Content starts

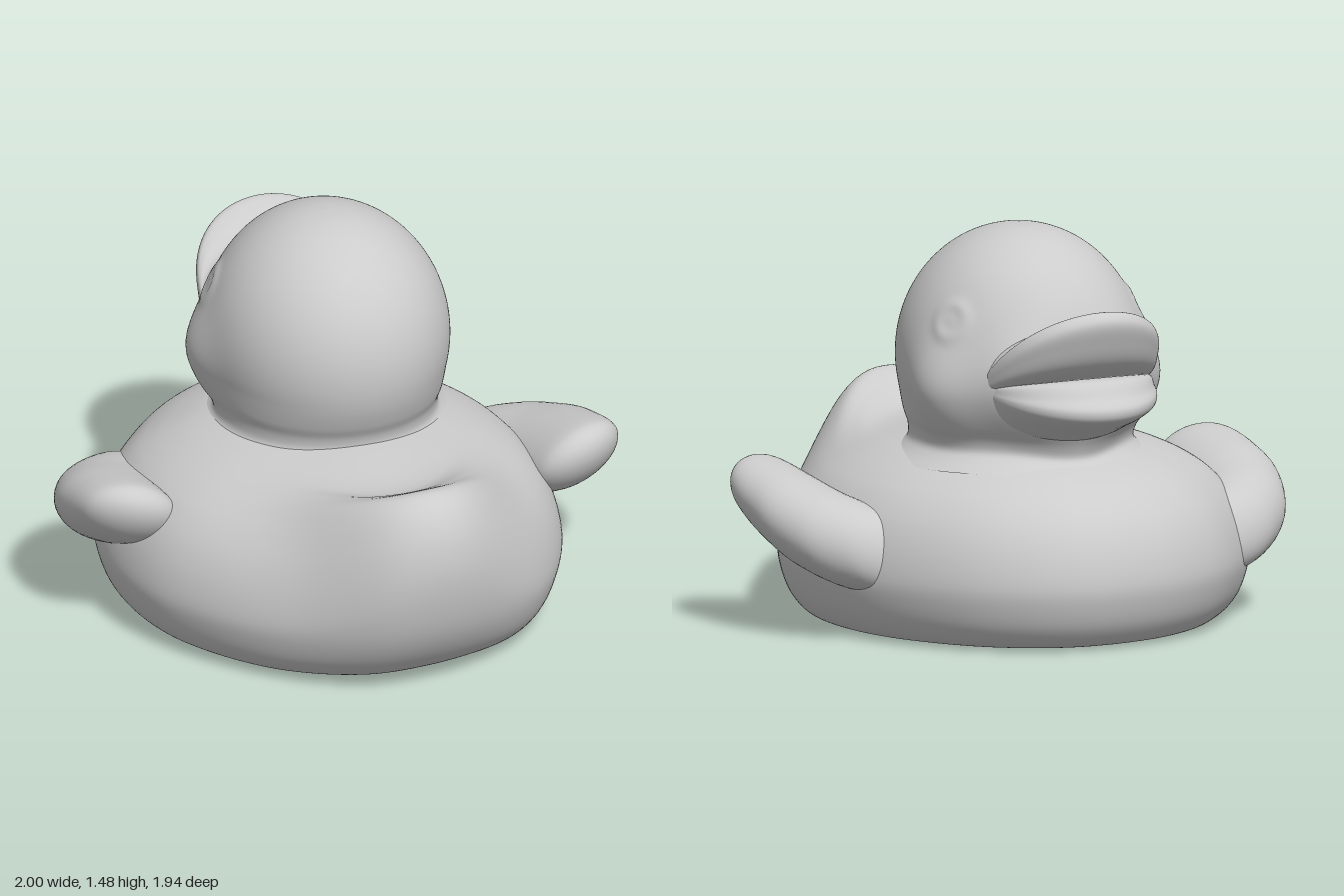
import * as THREE from 'three';
import { mergeVertices } from 'three/addons/utils/BufferGeometryUtils.js';

const V = (x, y, z) => new THREE.Vector3(x, y, z);
const curve = (pts, closed = false) =>
  new THREE.CatmullRomCurve3(pts.map(p => V(p[0], p[1], p[2] || 0)), closed, 'centripetal');
const bump = (d, s) => Math.exp(-(d * d) / (s * s));

// Smooth skin over a list of closed rings; triangles are turned so they face outward.
function loft(name, rings, material) {
  const n = rings[0].length, pts = rings.flat(), index = [];
  for (let i = 0; i < rings.length - 1; i++) {
    for (let j = 0; j < n; j++) {
      const k = (j + 1) % n, a = i * n + j, b = i * n + k, c = a + n, d = b + n;
      index.push(a, b, c, b, d, c);
    }
  }
  const centre = pts.reduce((s, p) => s.add(p), V(0, 0, 0)).divideScalar(pts.length);
  const q = pts.map(p => p.clone().sub(centre));
  let volume = 0;
  for (let i = 0; i < index.length; i += 3) {
    volume += q[index[i]].dot(V(0, 0, 0).crossVectors(q[index[i + 1]], q[index[i + 2]]));
  }
  if (volume < 0) index.reverse();
  let g = new THREE.BufferGeometry().setFromPoints(pts);
  g.setIndex(index);
  g = mergeVertices(g, 1e-5);
  g.computeVertexNormals();
  const mesh = new THREE.Mesh(g, material);
  mesh.name = name;
  return mesh;
}

// Body: an egg-shaped plan whose rim profile changes into an upturned tail.
function makeBody(material) {
  const plan = curve([
    [0.03, 0, -0.97], [0.38, 0, -0.9], [0.64, 0, -0.66], [0.79, 0, -0.25], [0.78, 0, 0.12],
    [0.65, 0, 0.46], [0.35, 0, 0.78], [0.06, 0, 0.93], [-0.18, 0, 0.97], [-0.4, 0, 0.89],
    [-0.64, 0, 0.57], [-0.8, 0, 0.22], [-0.855, 0, -0.05], [-0.82, 0, -0.35], [-0.7, 0, -0.6],
    [-0.51, 0, -0.77], [-0.27, 0, -0.91]], true).getSpacedPoints(144).slice(0, 144);
  const side = curve([[0, 0.012], [0.8, 0.012], [0.88, 0.025], [0.95, 0.09], [0.99, 0.18], [1, 0.25],
    [0.975, 0.36], [0.92, 0.46], [0.84, 0.54], [0.76, 0.59], [0.67, 0.63], [0.56, 0.665],
    [0.3, 0.71], [0, 0.73]]);
  const tail = curve([[0, 0.012], [0.72, 0.032], [0.8, 0.055], [0.88, 0.13], [0.95, 0.25], [0.99, 0.4],
    [1, 0.55], [0.975, 0.68], [0.925, 0.765], [0.86, 0.8], [0.755, 0.75], [0.63, 0.685],
    [0.3, 0.715], [0, 0.73]]);
  const rings = [], steps = 91, cz = -0.1, tailAngle = Math.atan2(-0.22, 1.07);
  for (let i = 0; i <= steps; i++) {
    const a = side.getPoint(i / steps), b = tail.getPoint(i / steps);
    rings.push(plan.map(p => {
      const w = bump(Math.atan2(p.x, p.z - cz) - tailAngle, 0.38 + 0.35 * (1 - a.x));
      const s = a.x + (b.x - a.x) * w;
      return V(p.x * s, a.y + (b.y - a.y) * w, cz + (p.z - cz) * s);
    }));
  }
  return loft('body', rings, material);
}

// Wing: tilted oval sections from the shoulder to the raised tip, rounded off at both ends.
function makeWing(name, place, material) {
  const mid = curve([[0.66, 0.32, -0.28], [0.71, 0.335, -0.18], [0.77, 0.365, -0.04],
    [0.795, 0.41, 0.12], [0.785, 0.46, 0.28], [0.77, 0.5, 0.4], [0.76, 0.52, 0.49]]);
  const size = curve([[0.15, 0.14], [0.18, 0.155], [0.2, 0.17], [0.205, 0.17],
    [0.195, 0.155], [0.18, 0.135], [0.15, 0.11]]);
  const rings = [];
  for (let i = 0; i <= 48; i++) {
    const t = (1 - Math.cos(Math.PI * i / 48)) / 2;
    const k = Math.sqrt(1 - Math.pow(2 * t - 1, 6));
    const c = mid.getPoint(t), r = size.getPoint(t), ring = [];
    for (let j = 0; j < 48; j++) {
      const a = j / 48 * Math.PI * 2;
      const dx = Math.cos(a) * r.x * k, dy = Math.sin(a) * r.y * k;
      ring.push(place(V(c.x + dx, c.y + dy + dx * 0.15, c.z + dy * 0.2)));
    }
    rings.push(ring);
  }
  return loft(name, rings, material);
}

// Head: a turned ball flaring into the neck, with muzzle, chin, cheeks and eyes raised from it.
function makeHead(material) {
  const pts = [];
  for (let i = 0; i <= 12; i++) {
    const a = i / 12 * 2.0;
    pts.push([0.485 * Math.sin(a), 1 + 0.485 * Math.cos(a)]);
  }
  pts.push([0.415, 0.745], [0.412, 0.7], [0.44, 0.67], [0.5, 0.63]);
  const profile = curve(pts).getSpacedPoints(100);
  const rings = profile.map(p => {
    const ring = [], sx = 0.92 + 0.07 * THREE.MathUtils.smoothstep(-p.y, -0.9, -0.7);
    for (let j = 0; j < 144; j++) {
      const a = j / 144 * Math.PI * 2;
      const v = V(p.x * Math.cos(a) * sx, p.y, p.x * Math.sin(a));
      const out = V(v.x, v.y - 1, v.z).normalize();
      const m = V(Math.abs(v.x), v.y, v.z);
      const cheek = 0.07 * bump(m.distanceTo(V(0.43, 0.91, -0.17)), 0.16);
      const muzzle = 0.06 * bump(m.distanceTo(V(0.2, 0.94, -0.4)), 0.17);
      const chin = 0.05 * bump(m.distanceTo(V(0, 0.76, -0.42)), 0.16);
      const d = m.distanceTo(V(0.37, 1.17, -0.18));
      const eye = 0.008 * bump(d - 0.06, 0.025) + 0.006 * bump(d, 0.03);
      ring.push(v.addScaledVector(out, cheek + muzzle + chin + eye));
    }
    return ring;
  });
  return loft('head', rings, material);
}

// Bill half: one side-view outline (forward, height), shrinking toward both mouth corners.
function makeBill(name, outline, width, power, material) {
  const corner = V(0.31, 0.935, 0);
  const loop = curve(outline, true).getPoints(64).slice(0, 64);
  const rings = [];
  for (let i = 0; i <= 48; i++) {
    const a = (i / 48 - 0.5) * Math.PI;
    const k = Math.pow(Math.max(0, Math.cos(a)), power);
    rings.push(loop.map(p => V(width * Math.sin(a),
      corner.y + (p.y - corner.y) * k, -(corner.x + (p.x - corner.x) * k))));
  }
  return loft(name, rings, material);
}

export function createModel() {
  const material = new THREE.MeshStandardMaterial({ color: 0xcccccc, roughness: 0.7 });
  const model = new THREE.Group();
  model.name = 'bathDuck';
  model.add(makeBody(material));

  // The second wing mirrors the first across the slanted body axis.
  const across = V(0.98, 0, 0.21).normalize();
  model.add(makeWing('leftWing', p => p, material));
  model.add(makeWing('rightWing',
    p => p.addScaledVector(across, -2 * p.dot(across)).add(V(0.02, 0, -0.2)), material));

  const headGroup = new THREE.Group();
  headGroup.name = 'headGroup';
  headGroup.position.set(0.04, 0, -0.17);
  headGroup.rotation.y = -0.22;
  headGroup.add(makeHead(material));
  headGroup.add(makeBill('upperBill', [[0.2, 1.14], [0.42, 1.17], [0.51, 1.175], [0.59, 1.225],
    [0.65, 1.245], [0.68, 1.21], [0.66, 1.13], [0.62, 1.05], [0.54, 0.985], [0.4, 0.93], [0.2, 0.92]],
  0.34, 0.75, material));
  headGroup.add(makeBill('lowerBill', [[0.2, 0.96], [0.45, 0.955], [0.57, 0.99], [0.64, 0.985],
    [0.685, 0.93], [0.72, 0.89], [0.715, 0.855], [0.67, 0.825], [0.56, 0.78], [0.45, 0.74], [0.2, 0.74]],
  0.33, 0.9, material));
  model.add(headGroup);
  return model;
}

Content ends

# TO DO
Each line in the data that holds the word "return" must be copied.

# ANSWER TO THIS EXERCISE
  return mesh;
      return V(p.x * s, a.y + (b.y - a.y) * w, cz + (p.z - cz) * s);
  return loft('body', rings, material);
  return loft(name, rings, material);
    return ring;
  return loft('head', rings, material);
  return loft(name, rings, material);
  return model;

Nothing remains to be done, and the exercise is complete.